YOUR GOAL — Filter the listing below, keeping every line that holds "return".
*** MATERIAL FOR THE TASK Section Begins ***
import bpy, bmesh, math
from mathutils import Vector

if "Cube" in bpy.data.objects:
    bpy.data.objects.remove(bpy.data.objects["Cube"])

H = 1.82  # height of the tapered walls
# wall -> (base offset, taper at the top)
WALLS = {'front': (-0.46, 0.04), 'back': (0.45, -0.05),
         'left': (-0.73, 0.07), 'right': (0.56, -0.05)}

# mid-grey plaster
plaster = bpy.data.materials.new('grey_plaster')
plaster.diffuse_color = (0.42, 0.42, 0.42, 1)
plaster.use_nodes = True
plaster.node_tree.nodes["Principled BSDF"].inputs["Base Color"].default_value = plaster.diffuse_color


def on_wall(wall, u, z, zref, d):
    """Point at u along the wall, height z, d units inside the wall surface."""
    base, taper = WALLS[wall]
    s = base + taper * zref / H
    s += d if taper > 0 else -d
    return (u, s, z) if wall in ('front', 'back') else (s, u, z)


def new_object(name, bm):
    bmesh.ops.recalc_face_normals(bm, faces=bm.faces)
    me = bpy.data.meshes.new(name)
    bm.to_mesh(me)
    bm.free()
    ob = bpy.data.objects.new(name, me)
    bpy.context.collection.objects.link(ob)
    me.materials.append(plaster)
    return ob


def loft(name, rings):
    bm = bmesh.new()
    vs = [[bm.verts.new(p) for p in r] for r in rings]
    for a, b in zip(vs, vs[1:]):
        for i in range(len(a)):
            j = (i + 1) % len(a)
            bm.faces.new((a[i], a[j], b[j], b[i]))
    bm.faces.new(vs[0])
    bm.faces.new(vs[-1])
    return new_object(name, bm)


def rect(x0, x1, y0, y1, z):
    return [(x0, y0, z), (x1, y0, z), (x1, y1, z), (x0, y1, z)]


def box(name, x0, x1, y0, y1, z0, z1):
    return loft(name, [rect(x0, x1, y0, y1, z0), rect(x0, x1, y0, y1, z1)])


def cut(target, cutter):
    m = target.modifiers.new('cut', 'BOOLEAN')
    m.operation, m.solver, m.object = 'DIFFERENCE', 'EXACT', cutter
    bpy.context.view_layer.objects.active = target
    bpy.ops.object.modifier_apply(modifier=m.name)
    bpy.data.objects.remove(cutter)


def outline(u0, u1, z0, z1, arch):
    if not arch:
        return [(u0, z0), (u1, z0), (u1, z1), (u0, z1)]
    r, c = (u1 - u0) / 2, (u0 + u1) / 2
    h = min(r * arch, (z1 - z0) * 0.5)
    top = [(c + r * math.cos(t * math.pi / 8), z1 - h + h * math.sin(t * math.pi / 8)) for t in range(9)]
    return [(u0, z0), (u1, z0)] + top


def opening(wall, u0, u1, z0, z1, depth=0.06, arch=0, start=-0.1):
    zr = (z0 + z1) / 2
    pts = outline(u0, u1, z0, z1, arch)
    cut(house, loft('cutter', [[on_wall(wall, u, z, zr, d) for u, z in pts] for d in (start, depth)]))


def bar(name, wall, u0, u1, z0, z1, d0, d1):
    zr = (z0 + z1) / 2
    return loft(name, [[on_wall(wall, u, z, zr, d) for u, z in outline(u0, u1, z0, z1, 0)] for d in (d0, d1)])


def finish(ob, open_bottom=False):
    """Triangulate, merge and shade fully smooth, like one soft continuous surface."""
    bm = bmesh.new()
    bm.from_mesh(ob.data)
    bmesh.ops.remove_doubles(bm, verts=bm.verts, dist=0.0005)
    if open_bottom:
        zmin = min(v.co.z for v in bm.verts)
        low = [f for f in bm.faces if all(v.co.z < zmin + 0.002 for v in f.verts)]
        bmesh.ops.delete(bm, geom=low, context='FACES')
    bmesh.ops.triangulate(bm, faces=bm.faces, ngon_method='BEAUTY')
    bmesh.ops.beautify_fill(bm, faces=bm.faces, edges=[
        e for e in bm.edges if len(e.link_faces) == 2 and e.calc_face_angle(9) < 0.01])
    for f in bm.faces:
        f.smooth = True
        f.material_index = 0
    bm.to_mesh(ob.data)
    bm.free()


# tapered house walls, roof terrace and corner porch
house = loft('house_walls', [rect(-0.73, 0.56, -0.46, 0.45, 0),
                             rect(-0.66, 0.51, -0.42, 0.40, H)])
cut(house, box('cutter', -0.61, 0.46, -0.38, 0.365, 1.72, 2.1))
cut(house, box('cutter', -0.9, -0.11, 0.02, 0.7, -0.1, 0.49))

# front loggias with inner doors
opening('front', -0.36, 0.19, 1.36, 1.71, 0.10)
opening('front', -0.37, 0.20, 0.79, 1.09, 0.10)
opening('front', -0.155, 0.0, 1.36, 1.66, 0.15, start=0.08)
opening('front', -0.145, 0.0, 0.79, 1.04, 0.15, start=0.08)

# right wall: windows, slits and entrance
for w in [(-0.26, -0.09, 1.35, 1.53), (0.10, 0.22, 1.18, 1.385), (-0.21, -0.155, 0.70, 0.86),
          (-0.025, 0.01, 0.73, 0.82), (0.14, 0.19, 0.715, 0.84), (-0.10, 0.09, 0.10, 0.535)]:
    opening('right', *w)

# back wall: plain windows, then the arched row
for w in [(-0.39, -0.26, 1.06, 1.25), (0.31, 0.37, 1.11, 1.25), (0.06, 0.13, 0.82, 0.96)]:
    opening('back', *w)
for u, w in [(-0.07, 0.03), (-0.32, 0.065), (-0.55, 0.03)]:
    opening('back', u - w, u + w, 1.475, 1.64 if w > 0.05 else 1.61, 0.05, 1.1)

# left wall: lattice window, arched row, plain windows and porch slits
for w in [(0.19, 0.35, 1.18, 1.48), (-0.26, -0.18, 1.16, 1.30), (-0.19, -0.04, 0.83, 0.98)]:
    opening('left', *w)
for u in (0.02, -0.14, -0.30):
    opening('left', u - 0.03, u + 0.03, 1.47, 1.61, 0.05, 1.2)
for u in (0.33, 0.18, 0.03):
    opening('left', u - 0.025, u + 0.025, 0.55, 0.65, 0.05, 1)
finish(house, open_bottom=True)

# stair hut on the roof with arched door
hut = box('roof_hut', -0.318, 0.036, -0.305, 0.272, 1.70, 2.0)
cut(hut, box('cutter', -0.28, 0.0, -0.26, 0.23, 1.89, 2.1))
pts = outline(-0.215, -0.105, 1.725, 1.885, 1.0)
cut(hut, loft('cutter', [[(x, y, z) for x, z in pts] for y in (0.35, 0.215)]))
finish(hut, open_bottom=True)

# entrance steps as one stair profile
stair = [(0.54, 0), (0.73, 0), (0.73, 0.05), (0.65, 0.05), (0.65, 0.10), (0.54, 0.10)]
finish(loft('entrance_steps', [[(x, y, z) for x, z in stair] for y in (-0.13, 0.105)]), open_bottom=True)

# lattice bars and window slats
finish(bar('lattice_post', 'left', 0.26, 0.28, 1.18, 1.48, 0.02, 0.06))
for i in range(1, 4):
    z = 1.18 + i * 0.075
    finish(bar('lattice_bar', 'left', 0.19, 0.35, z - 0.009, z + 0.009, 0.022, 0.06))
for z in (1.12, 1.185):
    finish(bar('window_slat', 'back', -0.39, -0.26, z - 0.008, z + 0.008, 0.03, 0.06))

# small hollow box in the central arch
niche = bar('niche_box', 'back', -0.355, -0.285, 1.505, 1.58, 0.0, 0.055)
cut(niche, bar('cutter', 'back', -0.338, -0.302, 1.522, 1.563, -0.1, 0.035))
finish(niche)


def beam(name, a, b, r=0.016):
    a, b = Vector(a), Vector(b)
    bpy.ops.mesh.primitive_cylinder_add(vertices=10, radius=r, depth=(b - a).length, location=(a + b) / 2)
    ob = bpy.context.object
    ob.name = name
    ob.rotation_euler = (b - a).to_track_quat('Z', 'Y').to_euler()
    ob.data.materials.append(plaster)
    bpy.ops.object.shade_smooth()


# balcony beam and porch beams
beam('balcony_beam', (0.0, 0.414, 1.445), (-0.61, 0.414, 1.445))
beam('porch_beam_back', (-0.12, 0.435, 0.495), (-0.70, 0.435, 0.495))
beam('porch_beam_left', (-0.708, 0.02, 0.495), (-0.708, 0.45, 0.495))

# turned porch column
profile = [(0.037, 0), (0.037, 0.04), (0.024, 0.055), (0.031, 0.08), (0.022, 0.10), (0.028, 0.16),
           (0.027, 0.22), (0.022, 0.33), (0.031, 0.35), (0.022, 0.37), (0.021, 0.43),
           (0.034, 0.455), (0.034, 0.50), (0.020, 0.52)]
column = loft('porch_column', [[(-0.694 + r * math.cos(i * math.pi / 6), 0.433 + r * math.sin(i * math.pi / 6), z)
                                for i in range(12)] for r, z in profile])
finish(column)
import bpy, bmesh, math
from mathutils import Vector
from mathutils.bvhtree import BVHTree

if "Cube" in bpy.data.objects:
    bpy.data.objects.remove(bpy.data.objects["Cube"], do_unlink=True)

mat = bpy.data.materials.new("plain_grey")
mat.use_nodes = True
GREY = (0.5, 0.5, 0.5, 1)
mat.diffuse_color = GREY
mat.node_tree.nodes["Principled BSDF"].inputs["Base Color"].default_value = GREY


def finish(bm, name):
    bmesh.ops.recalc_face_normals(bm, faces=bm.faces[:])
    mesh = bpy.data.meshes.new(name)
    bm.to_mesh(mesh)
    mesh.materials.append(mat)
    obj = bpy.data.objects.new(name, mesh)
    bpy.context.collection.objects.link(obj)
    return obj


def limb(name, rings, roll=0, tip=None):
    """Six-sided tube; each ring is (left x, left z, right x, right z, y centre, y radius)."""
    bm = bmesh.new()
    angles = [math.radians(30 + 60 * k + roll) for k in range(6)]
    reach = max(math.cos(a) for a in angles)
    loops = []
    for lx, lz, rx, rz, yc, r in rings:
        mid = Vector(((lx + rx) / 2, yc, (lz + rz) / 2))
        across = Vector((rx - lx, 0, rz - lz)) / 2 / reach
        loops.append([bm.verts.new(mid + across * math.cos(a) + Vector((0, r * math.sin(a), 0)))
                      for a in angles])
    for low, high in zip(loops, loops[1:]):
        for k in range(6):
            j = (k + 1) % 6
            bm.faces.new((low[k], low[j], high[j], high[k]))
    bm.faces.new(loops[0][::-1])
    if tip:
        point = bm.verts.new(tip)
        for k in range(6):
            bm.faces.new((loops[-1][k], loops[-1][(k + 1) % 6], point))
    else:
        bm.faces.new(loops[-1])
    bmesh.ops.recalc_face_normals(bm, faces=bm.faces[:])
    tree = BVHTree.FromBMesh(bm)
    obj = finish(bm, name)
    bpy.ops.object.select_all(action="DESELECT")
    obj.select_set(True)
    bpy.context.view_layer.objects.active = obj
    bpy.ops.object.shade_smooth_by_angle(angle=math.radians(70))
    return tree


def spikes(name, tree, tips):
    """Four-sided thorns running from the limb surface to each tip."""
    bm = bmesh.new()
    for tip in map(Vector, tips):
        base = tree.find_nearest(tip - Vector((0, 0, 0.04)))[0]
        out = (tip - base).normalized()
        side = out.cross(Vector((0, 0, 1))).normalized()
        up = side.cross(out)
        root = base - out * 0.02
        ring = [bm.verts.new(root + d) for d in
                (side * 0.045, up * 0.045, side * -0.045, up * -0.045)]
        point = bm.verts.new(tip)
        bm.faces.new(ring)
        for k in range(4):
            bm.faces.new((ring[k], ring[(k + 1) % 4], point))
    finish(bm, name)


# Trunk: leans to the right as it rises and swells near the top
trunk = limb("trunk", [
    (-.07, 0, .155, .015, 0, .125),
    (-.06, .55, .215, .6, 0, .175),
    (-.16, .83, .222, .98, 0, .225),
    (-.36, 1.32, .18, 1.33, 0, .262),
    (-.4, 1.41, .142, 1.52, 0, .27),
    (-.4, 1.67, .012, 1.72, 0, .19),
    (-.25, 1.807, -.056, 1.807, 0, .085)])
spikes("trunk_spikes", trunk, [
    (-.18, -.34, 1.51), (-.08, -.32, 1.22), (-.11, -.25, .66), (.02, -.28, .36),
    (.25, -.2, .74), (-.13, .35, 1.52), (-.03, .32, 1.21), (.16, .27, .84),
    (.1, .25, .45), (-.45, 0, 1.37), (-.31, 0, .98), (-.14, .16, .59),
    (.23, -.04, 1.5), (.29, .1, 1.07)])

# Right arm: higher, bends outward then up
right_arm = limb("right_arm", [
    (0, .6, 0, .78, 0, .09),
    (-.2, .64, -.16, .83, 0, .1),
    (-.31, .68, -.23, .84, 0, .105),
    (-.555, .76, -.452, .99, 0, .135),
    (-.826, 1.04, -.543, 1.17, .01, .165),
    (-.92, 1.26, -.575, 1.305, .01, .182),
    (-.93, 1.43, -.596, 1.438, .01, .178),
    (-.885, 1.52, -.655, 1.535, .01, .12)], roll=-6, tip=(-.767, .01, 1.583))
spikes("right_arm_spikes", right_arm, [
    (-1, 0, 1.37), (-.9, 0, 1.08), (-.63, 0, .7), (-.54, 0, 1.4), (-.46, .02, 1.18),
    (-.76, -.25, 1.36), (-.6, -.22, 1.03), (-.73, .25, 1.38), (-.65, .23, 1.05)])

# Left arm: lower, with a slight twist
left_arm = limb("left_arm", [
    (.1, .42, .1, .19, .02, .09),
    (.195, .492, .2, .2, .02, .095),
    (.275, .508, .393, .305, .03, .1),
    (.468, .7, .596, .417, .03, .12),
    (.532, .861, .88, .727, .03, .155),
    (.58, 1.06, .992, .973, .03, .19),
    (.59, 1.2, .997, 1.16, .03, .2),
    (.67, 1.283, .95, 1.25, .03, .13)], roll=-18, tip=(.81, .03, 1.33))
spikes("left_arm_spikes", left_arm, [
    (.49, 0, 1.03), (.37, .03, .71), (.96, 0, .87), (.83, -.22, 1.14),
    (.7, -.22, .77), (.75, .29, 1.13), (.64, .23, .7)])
*** MATERIAL FOR THE TASK Section Ends ***
REPLY TO THE TASK —
    return (u, s, z) if wall in ('front', 'back') else (s, u, z)
    return ob
    return new_object(name, bm)
    return [(x0, y0, z), (x1, y0, z), (x1, y1, z), (x0, y1, z)]
    return loft(name, [rect(x0, x1, y0, y1, z0), rect(x0, x1, y0, y1, z1)])
        return [(u0, z0), (u1, z0), (u1, z1), (u0, z1)]
    return [(u0, z0), (u1, z0)] + top
    return loft(name, [[on_wall(wall, u, z, zr, d) for u, z in outline(u0, u1, z0, z1, 0)] for d in (d0, d1)])
    return obj
    return tree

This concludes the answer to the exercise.